The walled city of Harar was founded in 1520 by Sultan Abu Bakr Muhammad. Its inhabitants speak their own unique language, Adaregna, a member of the Semitic language family, which includes Hebrew and Arabic as well as Amaregna , the official national language of Ethiopia, and which is spoken nowhere else in the world.
Shortly after its founding, the city was captured by the Muslim warlord Amhed Gragn (whose name means, “The Left-Handed”) who used it as a base of operations to launch an attempt to conquer all of Ethiopia. Tens of thousands of people were killed, priceless treasures were looted, and uncounted numbers of irreplaceable manuscripts were destroyed. It was a devastation from which Ethiopia was not to recover for centuries.
The Portuguese, who had a centuries-old interest in Ethiopia, offered their assistance. Suspicious that the Portuguese motives were something less than entirely altruistic, the Ethiopian emperor Lebna Dengel rejected their offer. Perhaps, as the author Graham Hancock suggests, he feared the Portuguese were there to get their hands on the Holy Ark of the Covenant. But, as the devastation continued, he apparently decided that the Portuguese were the lesser of two evils, and at last he accepted their help.
In 1541, a contingent of 450 Portuguese musketeers arrived under the command of Don Cristoforo de Gama, the son of Vasco de Gama, who like his father before him was a member of the Order of the Knights of Christ. Contemporary Ethiopian chroniclers described Don Cristoforo and his band of merry men as “Bold and courageous men who thirsted after battle like wolves and after slaughter like lions.”
A year later, while leading his men in battle, Don Cristoforo was shot in the right knee and the right arm, and was still fighting with his sword in his left hand when he was taken prisoner. After being tortured horribly, he was hauled before Gragn, and he shouted defiance at his captor until Gragn drew his sword and cut off Don Cristoforo’s head.
A year later, Gragn himself was killed in battle, by none other than Pedro Leon, Don Cristoforo’s manservant, and the Muslim leader’s reign of terror was put to an end. Historian Edward Gibbon was later to remark, “Ethiopia was saved by four hundred and fifty Portuguese.”
Today the city’s main claim to fame is its “Hyena-men.” The hyena is a large cursorial social carnivore which superficially resembles a dog or a wolf, and fills more or less the same ecological niche, but which in fact is closer related to cats than to dogs. At night, the hyenas come prowling around, and for a fee you can watch the Hyena Men feed them scraps of meat. You can even join in, if you care to do so.
My wife Yaa and my daughter Baaba and I visited Harar, accompanied by our friends Legese and Meaza, and their little boy Obama.
Obama and the neighbors’ little boy, also named Obama

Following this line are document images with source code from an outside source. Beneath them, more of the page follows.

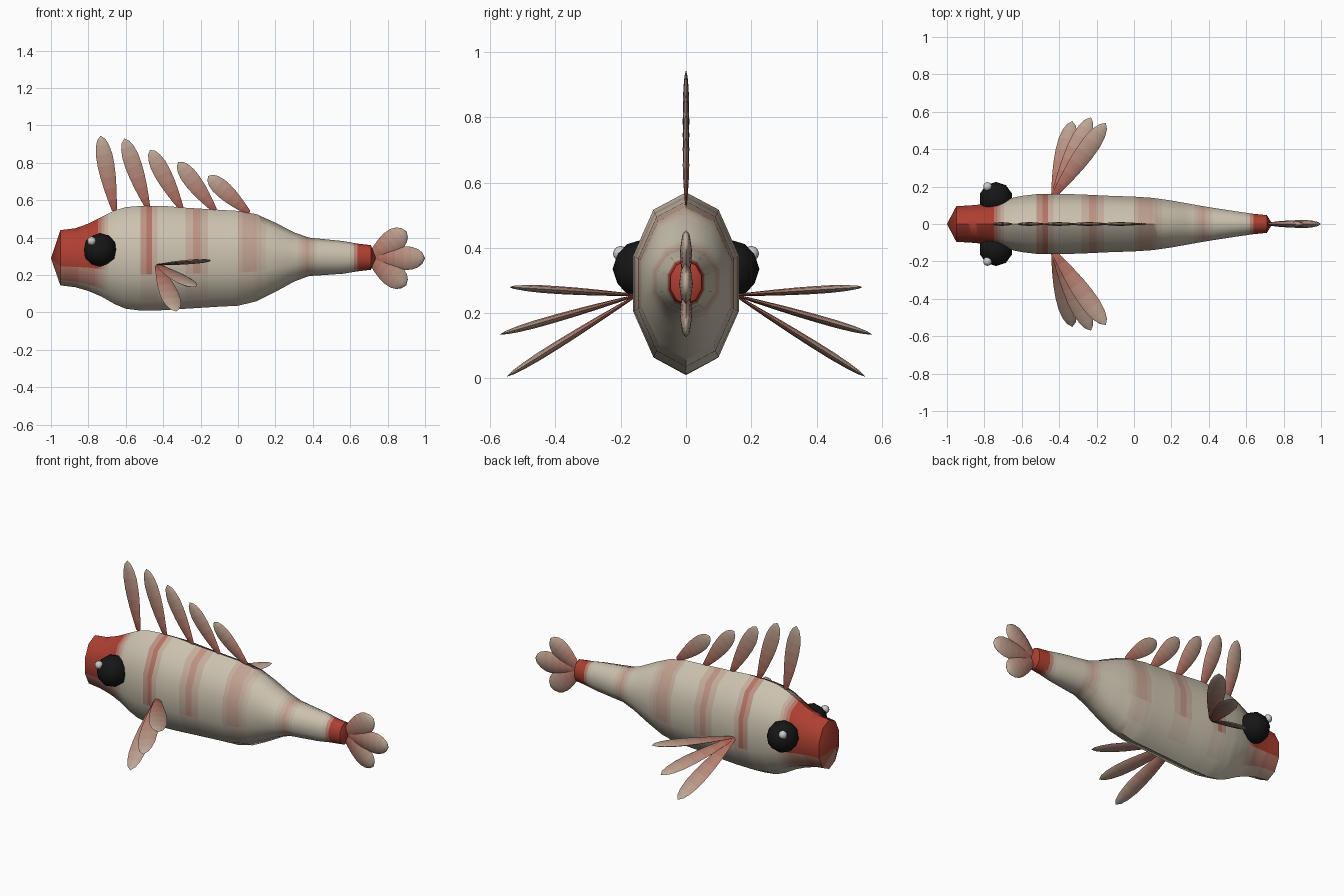
import bpy, bmesh, math
from mathutils import Vector

if "Cube" in bpy.data.objects:
    bpy.data.objects.remove(bpy.data.objects["Cube"])

SIDES = 10
CREAM, RED = Vector((0.60, 0.54, 0.43)), Vector((0.42, 0.05, 0.03))
FIN_BASE, FIN_TIP = Vector((0.40, 0.08, 0.055)), Vector((0.52, 0.42, 0.33))
LEVELS = 9


def material(name, col):
    m = bpy.data.materials.new(name)
    m.diffuse_color = (*col, 1)
    m.use_nodes = True
    m.node_tree.nodes["Principled BSDF"].inputs["Base Color"].default_value = m.diffuse_color
    return m


body_mats = [material(f"body_shade_{i}", CREAM.lerp(RED, i / (LEVELS - 1))) for i in range(LEVELS)]
fin_mats = [material(f"fin_shade_{i}", FIN_BASE.lerp(FIN_TIP, i / (LEVELS - 1))) for i in range(LEVELS)]
black = material("eye_black", (0.008, 0.008, 0.008))
white = material("eye_glint", (0.75, 0.75, 0.75))


def loft(name, rings, start, end, mats, shade, angle=50):
    """Skin a list of rings, close it with two points, colour faces by shade(face centre)."""
    bm = bmesh.new()
    rows = [[bm.verts.new(p) for p in r] for r in rings]
    n = len(rows[0])
    for a, b in zip(rows, rows[1:]):
        for i in range(n):
            j = (i + 1) % n
            bm.faces.new((a[i], a[j], b[j], b[i]))
    for row, tip in ((rows[0], start), (rows[-1], end)):
        v = bm.verts.new(tip)
        for i in range(n):
            bm.faces.new((row[i], row[(i + 1) % n], v))
    bmesh.ops.recalc_face_normals(bm, faces=bm.faces)
    for f in bm.faces:
        f.smooth = True
        s = min(1, max(0, shade(f.calc_center_median())))
        f.material_index = round(s * (LEVELS - 1))
    me = bpy.data.meshes.new(name)
    bm.to_mesh(me)
    bm.free()
    for m in mats:
        me.materials.append(m)
    me.set_sharp_from_angle(angle=math.radians(angle))
    ob = bpy.data.objects.new(name, me)
    bpy.context.collection.objects.link(ob)
    return ob


# Body: x, top z, bottom z, half width
profile = [
    (-0.95, 0.44, 0.145, 0.10), (-0.87, 0.45, 0.135, 0.105), (-0.80, 0.475, 0.115, 0.112),
    (-0.73, 0.51, 0.085, 0.125), (-0.66, 0.545, 0.045, 0.145), (-0.60, 0.563, 0.02, 0.158),
    (-0.52, 0.57, 0.01, 0.168), (-0.40, 0.57, 0.012, 0.17), (-0.28, 0.56, 0.02, 0.166),
    (-0.12, 0.55, 0.03, 0.158), (0.0, 0.543, 0.036, 0.154), (0.10, 0.525, 0.06, 0.147),
    (0.20, 0.48, 0.11, 0.132), (0.30, 0.428, 0.165, 0.113), (0.38, 0.40, 0.195, 0.098),
    (0.46, 0.392, 0.20, 0.085), (0.56, 0.382, 0.207, 0.069), (0.64, 0.368, 0.22, 0.057),
    (0.71, 0.36, 0.228, 0.05)]
stripes = [(-0.48, 0.045, 0.75), (-0.22, 0.06, 0.5), (0.07, 0.08, 0.4),
           (0.37, 0.05, 0.35), (0.69, 0.085, 1.3)]


def body_shade(c):
    s = min(1, max(0, (-0.69 - c.x) / 0.07))
    for x, w, k in stripes:
        s = max(s, k * (1 - (abs(c.x - x) / w) ** 2))
    return s * min(1, max(0, (c.z - 0.10) / 0.15))


stations = []
for a, b in zip(profile, profile[1:]):
    stations += [Vector(a).lerp(Vector(b), t / 4) for t in range(4)]
stations.append(Vector(profile[-1]))
rings = []
for x, top, bot, w in stations:
    rings.append([(x, w * math.cos(a), (top + bot) / 2 + (top - bot) / 2 * math.sin(a))
                  for a in (math.pi / 2 + 2 * math.pi * i / SIDES for i in range(SIDES))])
loft("body", rings, (-1.0, 0, 0.29), (0.74, 0, 0.29), body_mats, body_shade)

# Fin blade: flattened leaf running from base to tip
LEAF = [(0.02, 0.3), (0.15, 0.52), (0.3, 0.74), (0.45, 0.91), (0.6, 1.0),
        (0.75, 0.98), (0.87, 0.78), (0.95, 0.48)]


def fin(name, base, tip, width, thick, hint):
    base, tip = Vector(base), Vector(tip)
    d = (tip - base).normalized()
    wide = Vector(hint)
    wide = (wide - d * wide.dot(d)).normalized()
    flat = d.cross(wide)
    rows = []
    for t, r in LEAF:
        c = base.lerp(tip, t)
        rows.append([c + wide * (r * width / 2 * math.cos(k * math.pi / 4))
                     + flat * (r * thick / 2 * math.sin(k * math.pi / 4)) for k in range(8)])
    loft(name, rows, base, tip, fin_mats, lambda c: (c - base).dot(d) / (tip - base).length, 60)


# Dorsal spines
for i, (bx, bz, tx, tz) in enumerate([
        (-0.66, 0.54, -0.735, 0.945), (-0.48, 0.555, -0.608, 0.93), (-0.30, 0.55, -0.47, 0.87),
        (-0.12, 0.54, -0.32, 0.805), (0.06, 0.53, -0.16, 0.73)]):
    fin(f"dorsal_spine_{i + 1}", (bx, 0, bz), (tx, 0, tz), 0.09, 0.02, (1, 0, 0))

# Tail lobes
fin("tail_upper", (0.70, 0, 0.285), (0.90, 0, 0.435), 0.125, 0.036, (-0.6, 0, 0.8))
fin("tail_lower", (0.70, 0, 0.295), (0.90, 0, 0.145), 0.125, 0.036, (0.6, 0, 0.8))
fin("tail_middle", (0.71, 0, 0.29), (1.0, 0, 0.29), 0.125, 0.042, (0, 0, 1))


def ball(name, loc, r, mat):
    bpy.ops.mesh.primitive_ico_sphere_add(subdivisions=2, radius=r, location=loc)
    ob = bpy.context.object
    ob.name = name
    ob.data.materials.append(mat)
    bpy.ops.object.shade_smooth()


# Pectoral fins and eyes on both sides
for side, s in (("left", 1), ("right", -1)):
    for i, (x, y, z) in enumerate([(-0.15, 0.54, 0.28), (-0.23, 0.57, 0.135), (-0.33, 0.55, 0.005)]):
        fin(f"pectoral_{side}_{i + 1}", (-0.43, 0.15 * s, 0.255), (x, y * s, z), 0.10, 0.024, (1, 0, 0))
    ball(f"eye_{side}", (-0.738, 0.135 * s, 0.335), 0.09, black)
    ball(f"eye_glint_{side}", (-0.783, 0.2 * s, 0.382), 0.024, white)
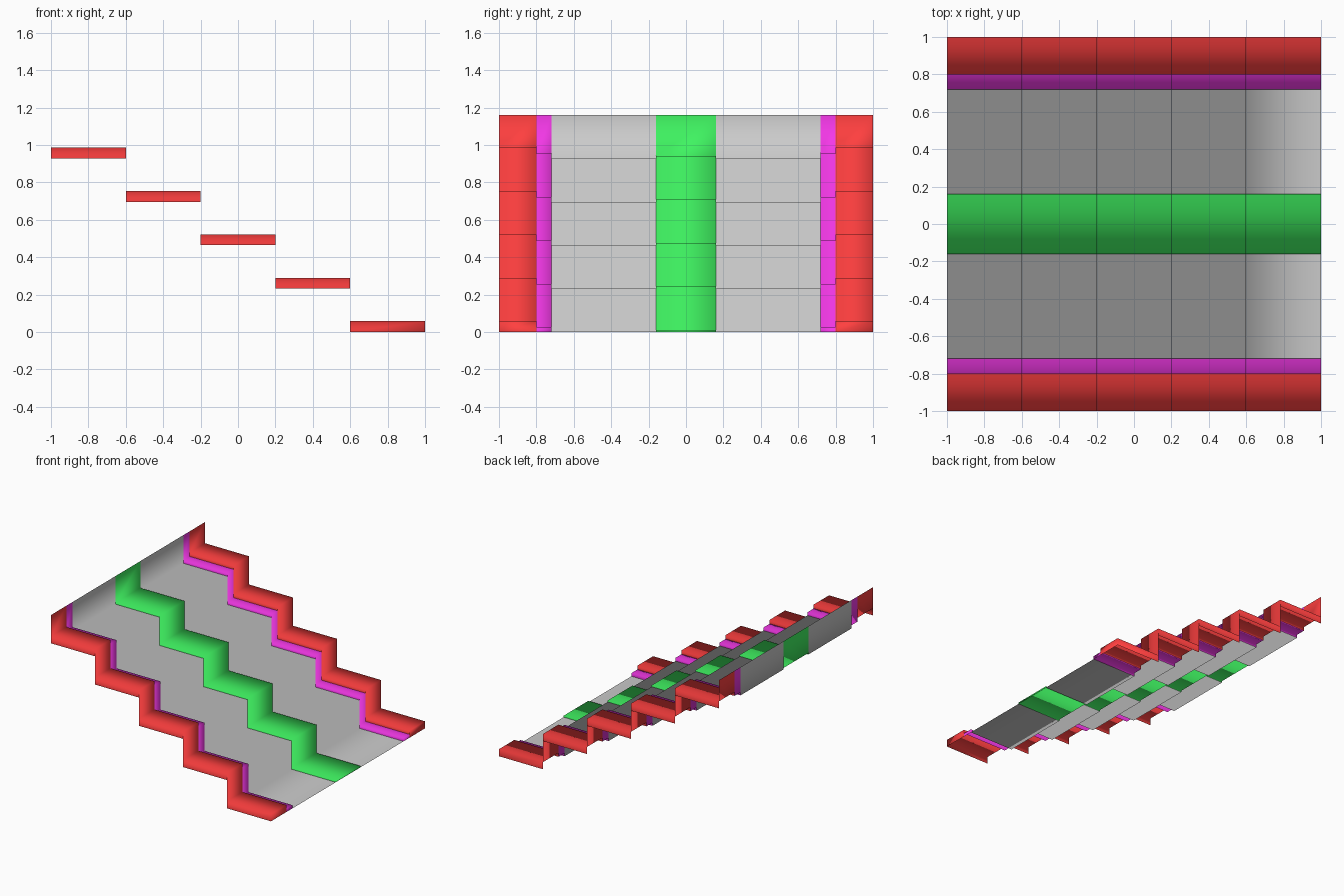
import bpy, bmesh

if "Cube" in bpy.data.objects:
    bpy.data.objects.remove(bpy.data.objects["Cube"])

STEPS, RUN, RISE = 5, 0.4, 0.232


def material(name, rgb):
    m = bpy.data.materials.new(name)
    m.diffuse_color = (*rgb, 1)
    m.use_nodes = True
    m.node_tree.nodes["Principled BSDF"].inputs["Base Color"].default_value = m.diffuse_color
    return m


def stair_strip(name, y0, y1, h=0.0, wall0=None, wall1=None, mat=None):
    """Thin zigzag sheet raised by h; wall0/wall1 = height where each side wall starts."""
    bm = bmesh.new()

    def quad(*pts):
        bm.faces.new([bm.verts.new(p) for p in pts])

    # zigzag profile from the front lip up to the top riser
    pts = [(1, 0)] if h else []
    for i in range(STEPS):
        z = i * RISE + h
        pts += [(1 - i * RUN, z), (1 - (i + 1) * RUN, z)]
    pts.append((-1, STEPS * RISE))
    for (xa, za), (xb, zb) in zip(pts, pts[1:]):
        quad((xa, y0, za), (xa, y1, za), (xb, y1, zb), (xb, y0, zb))

    # small side walls under each tread
    for i in range(STEPS):
        z, xf, xb = i * RISE, 1 - i * RUN, 1 - (i + 1) * RUN
        if wall0 is not None:
            quad((xb, y0, z + wall0), (xf, y0, z + wall0), (xf, y0, z + h), (xb, y0, z + h))
        if wall1 is not None:
            quad((xf, y1, z + wall1), (xb, y1, z + wall1), (xb, y1, z + h), (xf, y1, z + h))

    bmesh.ops.remove_doubles(bm, verts=bm.verts, dist=1e-4)
    for f in bm.faces:
        f.smooth = True
    me = bpy.data.meshes.new(name)
    bm.to_mesh(me)
    bm.free()
    if mat:
        me.materials.append(mat)
    ob = bpy.data.objects.new(name, me)
    bpy.context.collection.objects.link(ob)
    return ob


red = material("red", (1.0, 0.05, 0.05))
magenta = material("magenta", (0.9, 0.04, 0.8))
green = material("green", (0.05, 0.9, 0.12))

RED_H, MAG_H, GREEN_H = 0.058, 0.026, 0.012

# raised centre runner
stair_strip("centre_runner", -0.16, 0.16, GREEN_H, 0, 0, green)

# grey steps, inner trim and outer border on each side
stair_strip("steps_right", -0.72, -0.16)
stair_strip("steps_left", 0.16, 0.72)
stair_strip("trim_right", -0.80, -0.72, MAG_H, None, 0, magenta)
stair_strip("trim_left", 0.72, 0.80, MAG_H, 0, None, magenta)
stair_strip("border_right", -1.0, -0.80, RED_H, 0, MAG_H, red)
stair_strip("border_left", 0.80, 1.0, RED_H, MAG_H, 0, red)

Getting in some face time with Obama
The two Obamas hold a conference
Meaza and Obama share a quiet moment
Meaza prepares the traditional coffee ceremony
Our guide Hamdi, a bright young lad of about fifteen, led us down the winding cobblestone back alleys of the city until we reached our appointed destination. As promised, the hyenas came around and we watched them take full advantage of a free meal.
My wife and daughter and Legese and Meaza and even Obama all joined in the fun, but I declined.
They are wild animals, after all. I prefer to watch at a respectful distance.
To continue the story:
In 1622, the Emperor Susneyos was converted by Portuguese Jesuit missionaries to Roman Catholicism. This conversion flew in the face of hundreds of years of Ethiopian tradition and sparked a bloody civil war. In 1632, Susneyos wisely abdicated in favor of his son, Fasilidas. Four years later, Fasilidas kicked the Portuguese out of Ethiopia. In the same year, he had the Ark of the Covenant returned to the city of Axum, and he also founded the city of Gondar in the Ethiopian highlands and made it his capital.
In 1636, Fasilidas expelled the Portuguese, and even entered into an agreement with the Ottoman Empire, which at the time controlled the port of entry of Massawa: any Portuguese travelers attempting to gain entry into Ethiopia were to be arrested and have their heads chopped off. The Ethiopians even agreed to pay a bounty for each Portuguese beheaded. That effectively put an end to Portuguese ambitions in Ethiopia – and, as far as we know, to any official foreign government interest in the Holy Ark of the Covenant.
This is the seventh of eight parts
All photos by author